• PROBLEM DETAILS: Copy the lines below as they are; omit the images they contain.
#### MATERIAL TO PROCESS ####
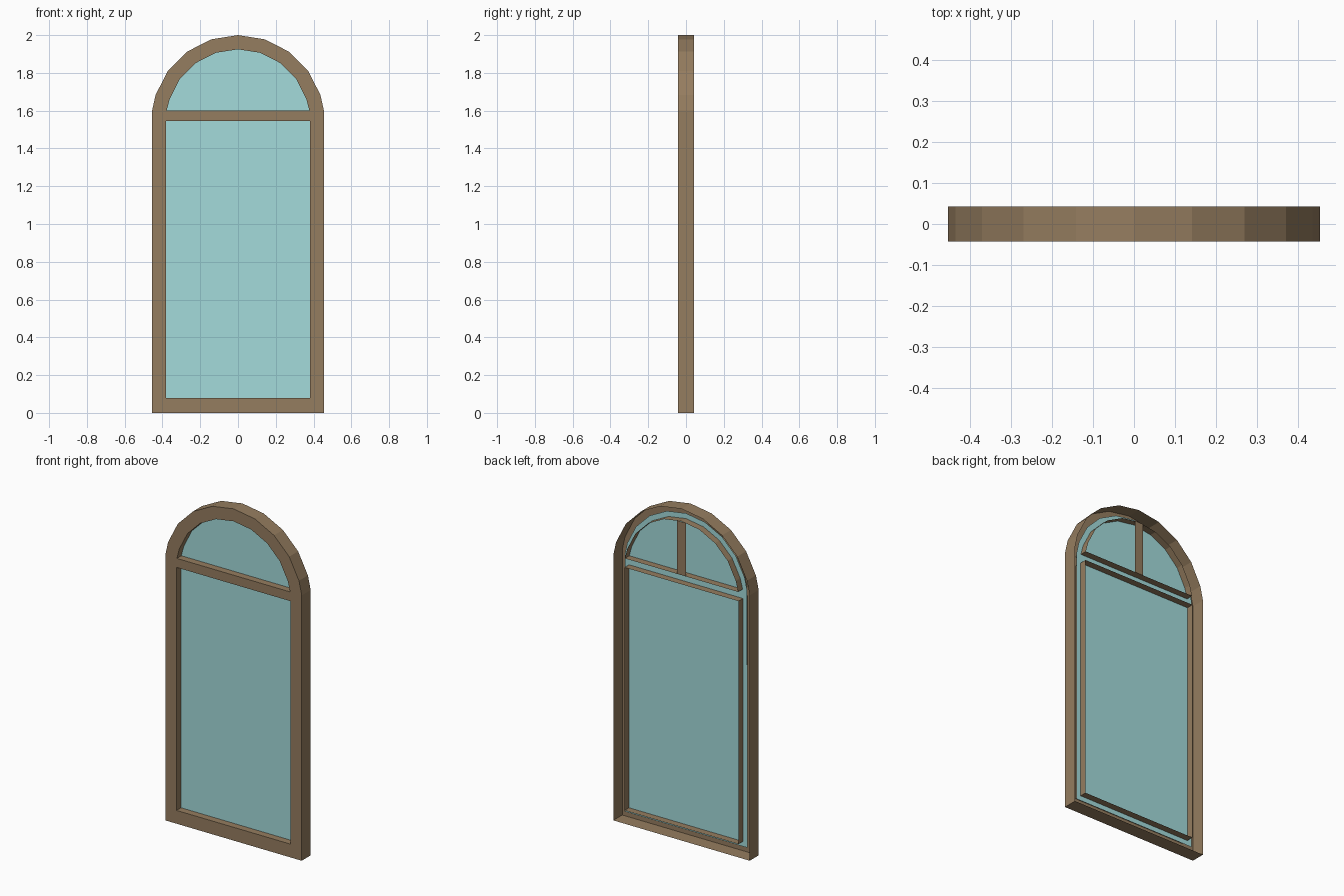
import bpy, bmesh, math
from mathutils import Vector

if "Cube" in bpy.data.objects:
    bpy.data.objects.remove(bpy.data.objects["Cube"])

FRONT, BACK, GLASS_Y = -0.0425, 0.0425, 0.0


def material(name, color):
    m = bpy.data.materials.new(name)
    m.diffuse_color = (*color, 1)
    m.use_nodes = True
    m.node_tree.nodes["Principled BSDF"].inputs["Base Color"].default_value = m.diffuse_color
    return m


wood = material("wood", (0.30, 0.205, 0.115))
pane = material("pane", (0.37, 0.71, 0.71))


def arch(radius, centre, base_x, base_z):
    """Arch outline from the right springing point to the left one, in 18 degree steps."""
    pts = [(base_x, base_z)]
    for i in range(1, 10):
        a = math.radians(18 * i)
        pts.append((radius * math.cos(a), centre + radius * math.sin(a)))
    return pts + [(-base_x, base_z)]


def rect(x, z0, z1):
    return [(-x, z0), (x, z0), (x, z1), (-x, z1)]


def finish(bm, name, mat):
    mesh = bpy.data.meshes.new(name)
    bm.to_mesh(mesh)
    bm.free()
    mesh.materials.append(mat)
    obj = bpy.data.objects.new(name, mesh)
    bpy.context.collection.objects.link(obj)
    return obj


def loop_edges(bm, pts, y):
    vs = [bm.verts.new((x, y, z)) for x, z in pts]
    return [bm.edges.new((vs[i], vs[(i + 1) % len(vs)])) for i in range(len(vs))]


def sheet(name, pts, y, mat):
    bm = bmesh.new()
    bm.faces.new([bm.verts.new((x, y, z)) for x, z in pts])
    return finish(bm, name, mat)


outer = [(-0.455, 0), (0.455, 0)] + arch(0.459, 1.541, 0.455, 1.6)
lower_opening = rect(0.38, 0.08, 1.545)
upper_opening = arch(0.38, 1.545, 0.378, 1.6)

# Open-backed frame: pierced front face with outer walls and opening reveals
bm = bmesh.new()
edges = []
for pts in (outer, lower_opening, upper_opening):
    edges += loop_edges(bm, pts, FRONT)
bmesh.ops.triangle_fill(bm, edges=edges, use_beauty=True, normal=Vector((0, -1, 0)))
result = bmesh.ops.extrude_edge_only(bm, edges=edges)
moved = [v for v in result["geom"] if isinstance(v, bmesh.types.BMVert)]
bmesh.ops.translate(bm, verts=moved, vec=(0, BACK - FRONT, 0))
bmesh.ops.recalc_face_normals(bm, faces=bm.faces)
bmesh.ops.dissolve_limit(bm, angle_limit=0.01, verts=bm.verts, edges=bm.edges)
finish(bm, "window_frame", wood)

# Glass: one pane running behind the transom, slightly larger than the openings
glass = [(-0.41, 0.05), (0.41, 0.05)] + arch(0.412, 1.545, 0.408, 1.6)
sheet("glass_pane", glass, GLASS_Y, pane)

# Flat mullion across the back of the arch
sheet("rear_mullion", rect(0.029, 1.6, 1.922), BACK, wood)
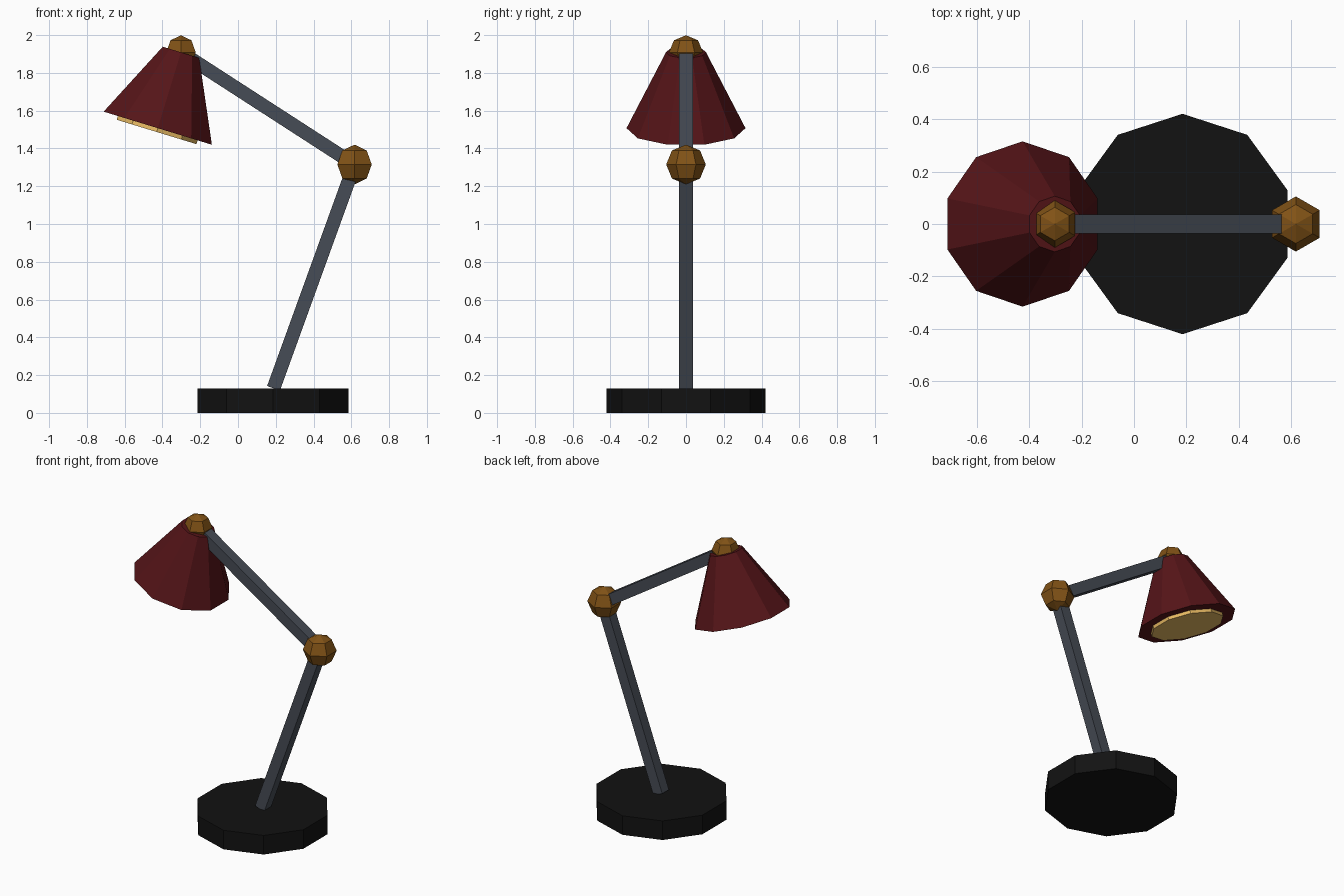
import bpy, bmesh, math
from mathutils import Vector

if "Cube" in bpy.data.objects:
    bpy.data.objects.remove(bpy.data.objects["Cube"])


def material(name, rgb):
    m = bpy.data.materials.new(name)
    m.diffuse_color = (*rgb, 1)
    m.use_nodes = True
    m.node_tree.nodes["Principled BSDF"].inputs["Base Color"].default_value = m.diffuse_color
    return m


BLACK = material("black", (0.006, 0.006, 0.006))
STEEL = material("grey steel", (0.062, 0.072, 0.092))
BRASS = material("brass", (0.22, 0.085, 0.008))
RED = material("dark red", (0.09, 0.007, 0.009))
GLOW = material("warm light", (0.9, 0.55, 0.14))


def lathe(name, origin, axis, profile, sides, mat, phase=0.0):
    """Flat-faced solid of (height, radius) rings around an axis in the xz plane."""
    origin, axis = Vector(origin), Vector(axis).normalized()
    u = Vector((0, 1, 0))
    v = axis.cross(u)
    bm = bmesh.new()
    rings = []
    for h, r in profile:
        ring = []
        for i in range(sides):
            a = phase + math.tau * i / sides
            ring.append(bm.verts.new(origin + axis * h + (u * math.cos(a) + v * math.sin(a)) * r))
        rings.append(ring)
    for low, high in zip(rings, rings[1:]):
        for i in range(sides):
            j = (i + 1) % sides
            bm.faces.new((low[i], low[j], high[j], high[i]))
    if profile[0][1] > 0:
        bm.faces.new(rings[0][::-1])
    if profile[-1][1] > 0:
        bm.faces.new(rings[-1])
    bmesh.ops.remove_doubles(bm, verts=bm.verts[:], dist=1e-5)
    bmesh.ops.recalc_face_normals(bm, faces=bm.faces[:])
    mesh = bpy.data.meshes.new(name)
    bm.to_mesh(mesh)
    bm.free()
    mesh.materials.append(mat)
    obj = bpy.data.objects.new(name, mesh)
    bpy.context.collection.objects.link(obj)
    return obj


def arm(name, start, end):
    d = Vector(end) - Vector(start)
    lathe(name, start, d, [(0, 0.051), (d.length, 0.051)], 4, STEEL, math.pi / 4)


def joint(name, centre, r):
    s = r * math.sqrt(0.5)
    lathe(name, centre, (0, 0, 1), [(-r, 0), (-s, s), (0, r), (s, s), (r, 0)], 6, BRASS)


FOOT = (0.188, 0, 0.13)
ELBOW = (0.617, 0, 1.315)
HEAD = (-0.302, 0, 1.909)

# Base and two arms
lathe("base", (0.185, 0, 0), (0, 0, 1), [(0, 0.42), (0.13, 0.42)], 10, BLACK)
arm("lower_arm", FOOT, ELBOW)
arm("upper_arm", ELBOW, HEAD)

# Ball joints
joint("elbow_joint", ELBOW, 0.105)
joint("head_joint", HEAD, 0.09)

# Tilted lampshade with the light disc under it
down = Vector((-math.sin(math.radians(17)), 0, -math.cos(math.radians(17))))
lathe("lampshade", HEAD, down, [(0, 0.106), (0.42, 0.315)], 10, RED)
lathe("light_disc", HEAD, down, [(0.40, 0.232), (0.441, 0.232)], 10, GLOW)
####
• ANSWER FOR THE TASK:
import bpy, bmesh, math
from mathutils import Vector

if "Cube" in bpy.data.objects:
    bpy.data.objects.remove(bpy.data.objects["Cube"])

FRONT, BACK, GLASS_Y = -0.0425, 0.0425, 0.0


def material(name, color):
    m = bpy.data.materials.new(name)
    m.diffuse_color = (*color, 1)
    m.use_nodes = True
    m.node_tree.nodes["Principled BSDF"].inputs["Base Color"].default_value = m.diffuse_color
    return m


wood = material("wood", (0.30, 0.205, 0.115))
pane = material("pane", (0.37, 0.71, 0.71))


def arch(radius, centre, base_x, base_z):
    """Arch outline from the right springing point to the left one, in 18 degree steps."""
    pts = [(base_x, base_z)]
    for i in range(1, 10):
        a = math.radians(18 * i)
        pts.append((radius * math.cos(a), centre + radius * math.sin(a)))
    return pts + [(-base_x, base_z)]


def rect(x, z0, z1):
    return [(-x, z0), (x, z0), (x, z1), (-x, z1)]


def finish(bm, name, mat):
    mesh = bpy.data.meshes.new(name)
    bm.to_mesh(mesh)
    bm.free()
    mesh.materials.append(mat)
    obj = bpy.data.objects.new(name, mesh)
    bpy.context.collection.objects.link(obj)
    return obj


def loop_edges(bm, pts, y):
    vs = [bm.verts.new((x, y, z)) for x, z in pts]
    return [bm.edges.new((vs[i], vs[(i + 1) % len(vs)])) for i in range(len(vs))]


def sheet(name, pts, y, mat):
    bm = bmesh.new()
    bm.faces.new([bm.verts.new((x, y, z)) for x, z in pts])
    return finish(bm, name, mat)


outer = [(-0.455, 0), (0.455, 0)] + arch(0.459, 1.541, 0.455, 1.6)
lower_opening = rect(0.38, 0.08, 1.545)
upper_opening = arch(0.38, 1.545, 0.378, 1.6)

# Open-backed frame: pierced front face with outer walls and opening reveals
bm = bmesh.new()
edges = []
for pts in (outer, lower_opening, upper_opening):
    edges += loop_edges(bm, pts, FRONT)
bmesh.ops.triangle_fill(bm, edges=edges, use_beauty=True, normal=Vector((0, -1, 0)))
result = bmesh.ops.extrude_edge_only(bm, edges=edges)
moved = [v for v in result["geom"] if isinstance(v, bmesh.types.BMVert)]
bmesh.ops.translate(bm, verts=moved, vec=(0, BACK - FRONT, 0))
bmesh.ops.recalc_face_normals(bm, faces=bm.faces)
bmesh.ops.dissolve_limit(bm, angle_limit=0.01, verts=bm.verts, edges=bm.edges)
finish(bm, "window_frame", wood)

# Glass: one pane running behind the transom, slightly larger than the openings
glass = [(-0.41, 0.05), (0.41, 0.05)] + arch(0.412, 1.545, 0.408, 1.6)
sheet("glass_pane", glass, GLASS_Y, pane)

# Flat mullion across the back of the arch
sheet("rear_mullion", rect(0.029, 1.6, 1.922), BACK, wood)
import bpy, bmesh, math
from mathutils import Vector

if "Cube" in bpy.data.objects:
    bpy.data.objects.remove(bpy.data.objects["Cube"])


def material(name, rgb):
    m = bpy.data.materials.new(name)
    m.diffuse_color = (*rgb, 1)
    m.use_nodes = True
    m.node_tree.nodes["Principled BSDF"].inputs["Base Color"].default_value = m.diffuse_color
    return m


BLACK = material("black", (0.006, 0.006, 0.006))
STEEL = material("grey steel", (0.062, 0.072, 0.092))
BRASS = material("brass", (0.22, 0.085, 0.008))
RED = material("dark red", (0.09, 0.007, 0.009))
GLOW = material("warm light", (0.9, 0.55, 0.14))


def lathe(name, origin, axis, profile, sides, mat, phase=0.0):
    """Flat-faced solid of (height, radius) rings around an axis in the xz plane."""
    origin, axis = Vector(origin), Vector(axis).normalized()
    u = Vector((0, 1, 0))
    v = axis.cross(u)
    bm = bmesh.new()
    rings = []
    for h, r in profile:
        ring = []
        for i in range(sides):
            a = phase + math.tau * i / sides
            ring.append(bm.verts.new(origin + axis * h + (u * math.cos(a) + v * math.sin(a)) * r))
        rings.append(ring)
    for low, high in zip(rings, rings[1:]):
        for i in range(sides):
            j = (i + 1) % sides
            bm.faces.new((low[i], low[j], high[j], high[i]))
    if profile[0][1] > 0:
        bm.faces.new(rings[0][::-1])
    if profile[-1][1] > 0:
        bm.faces.new(rings[-1])
    bmesh.ops.remove_doubles(bm, verts=bm.verts[:], dist=1e-5)
    bmesh.ops.recalc_face_normals(bm, faces=bm.faces[:])
    mesh = bpy.data.meshes.new(name)
    bm.to_mesh(mesh)
    bm.free()
    mesh.materials.append(mat)
    obj = bpy.data.objects.new(name, mesh)
    bpy.context.collection.objects.link(obj)
    return obj


def arm(name, start, end):
    d = Vector(end) - Vector(start)
    lathe(name, start, d, [(0, 0.051), (d.length, 0.051)], 4, STEEL, math.pi / 4)


def joint(name, centre, r):
    s = r * math.sqrt(0.5)
    lathe(name, centre, (0, 0, 1), [(-r, 0), (-s, s), (0, r), (s, s), (r, 0)], 6, BRASS)


FOOT = (0.188, 0, 0.13)
ELBOW = (0.617, 0, 1.315)
HEAD = (-0.302, 0, 1.909)

# Base and two arms
lathe("base", (0.185, 0, 0), (0, 0, 1), [(0, 0.42), (0.13, 0.42)], 10, BLACK)
arm("lower_arm", FOOT, ELBOW)
arm("upper_arm", ELBOW, HEAD)

# Ball joints
joint("elbow_joint", ELBOW, 0.105)
joint("head_joint", HEAD, 0.09)

# Tilted lampshade with the light disc under it
down = Vector((-math.sin(math.radians(17)), 0, -math.cos(math.radians(17))))
lathe("lampshade", HEAD, down, [(0, 0.106), (0.42, 0.315)], 10, RED)
lathe("light_disc", HEAD, down, [(0.40, 0.232), (0.441, 0.232)], 10, GLOW)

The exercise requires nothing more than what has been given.